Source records
####################

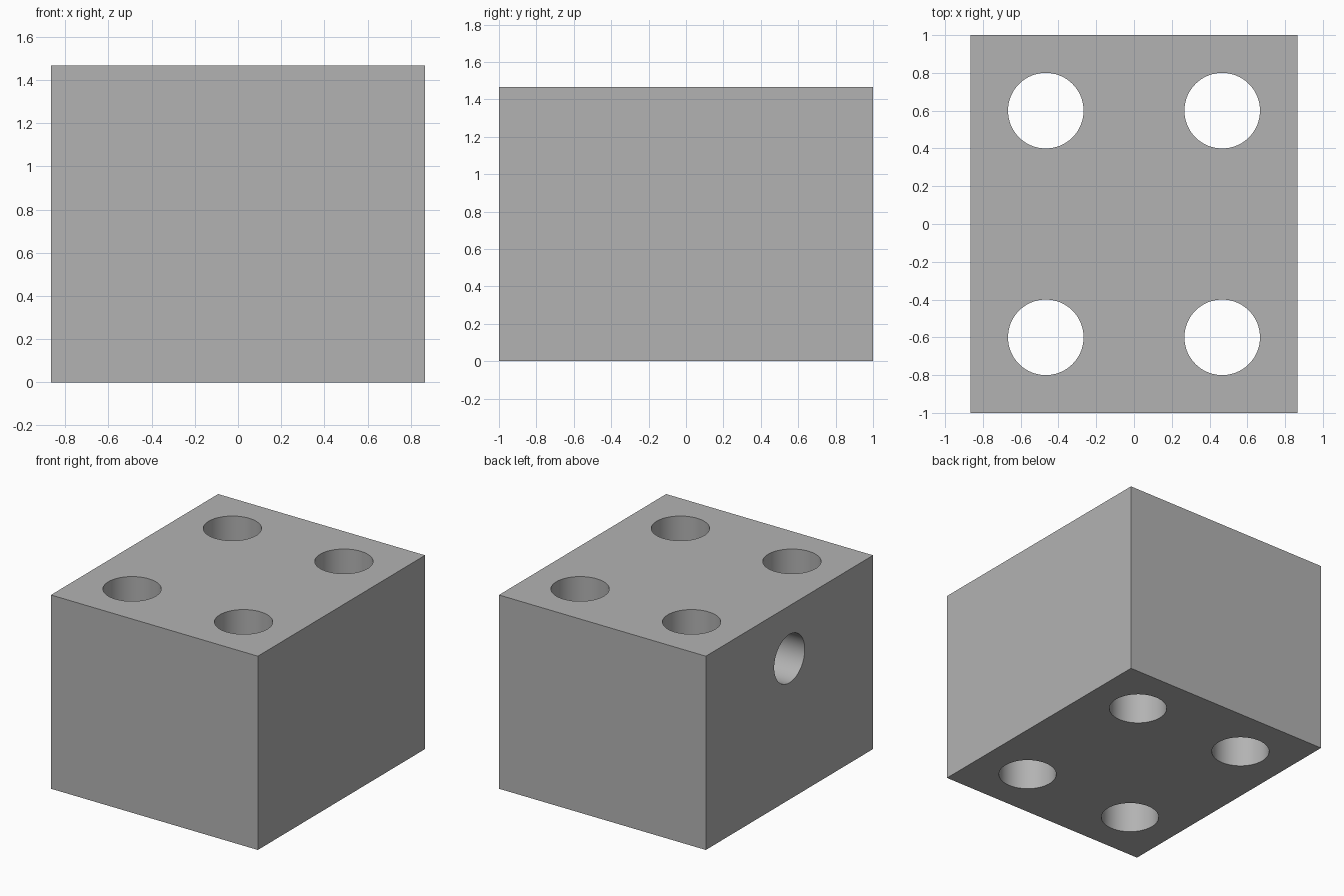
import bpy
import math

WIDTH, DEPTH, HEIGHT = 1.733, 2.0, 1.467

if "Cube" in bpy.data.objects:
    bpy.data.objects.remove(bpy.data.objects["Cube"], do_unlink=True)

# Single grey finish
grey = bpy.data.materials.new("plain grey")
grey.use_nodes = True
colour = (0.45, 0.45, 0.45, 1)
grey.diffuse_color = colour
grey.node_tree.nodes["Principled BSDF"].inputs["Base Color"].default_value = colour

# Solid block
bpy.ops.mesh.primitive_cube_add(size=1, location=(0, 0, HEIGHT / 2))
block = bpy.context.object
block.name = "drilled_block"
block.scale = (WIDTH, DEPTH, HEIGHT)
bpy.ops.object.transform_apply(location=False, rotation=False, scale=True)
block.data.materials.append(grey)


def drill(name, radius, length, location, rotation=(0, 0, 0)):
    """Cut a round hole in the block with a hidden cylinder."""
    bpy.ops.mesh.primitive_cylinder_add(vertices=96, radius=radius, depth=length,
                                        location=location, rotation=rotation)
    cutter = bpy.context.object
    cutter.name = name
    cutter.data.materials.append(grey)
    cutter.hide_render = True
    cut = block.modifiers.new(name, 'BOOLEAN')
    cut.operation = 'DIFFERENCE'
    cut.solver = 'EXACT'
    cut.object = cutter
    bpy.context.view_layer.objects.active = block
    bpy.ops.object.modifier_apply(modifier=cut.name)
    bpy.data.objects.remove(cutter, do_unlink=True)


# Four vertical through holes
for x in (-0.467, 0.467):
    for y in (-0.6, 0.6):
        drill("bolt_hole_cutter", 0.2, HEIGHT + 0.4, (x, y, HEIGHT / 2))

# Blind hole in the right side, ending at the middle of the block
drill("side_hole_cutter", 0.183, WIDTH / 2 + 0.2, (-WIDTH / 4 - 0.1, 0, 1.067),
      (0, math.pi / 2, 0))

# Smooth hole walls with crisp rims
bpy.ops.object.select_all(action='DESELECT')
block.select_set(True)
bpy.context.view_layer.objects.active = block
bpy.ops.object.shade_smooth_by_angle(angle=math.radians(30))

####################

PROBLEM TO WORK ON: In the records above, find the line containing "y, HEIGHT / 2))"; please retype it and every line after it through the last line, exactly and with nothing else.

OUTPUT OF THE EXERCISE:
        drill("bolt_hole_cutter", 0.2, HEIGHT + 0.4, (x, y, HEIGHT / 2))

# Blind hole in the right side, ending at the middle of the block
drill("side_hole_cutter", 0.183, WIDTH / 2 + 0.2, (-WIDTH / 4 - 0.1, 0, 1.067),
      (0, math.pi / 2, 0))

# Smooth hole walls with crisp rims
bpy.ops.object.select_all(action='DESELECT')
block.select_set(True)
bpy.context.view_layer.objects.active = block
bpy.ops.object.shade_smooth_by_angle(angle=math.radians(30))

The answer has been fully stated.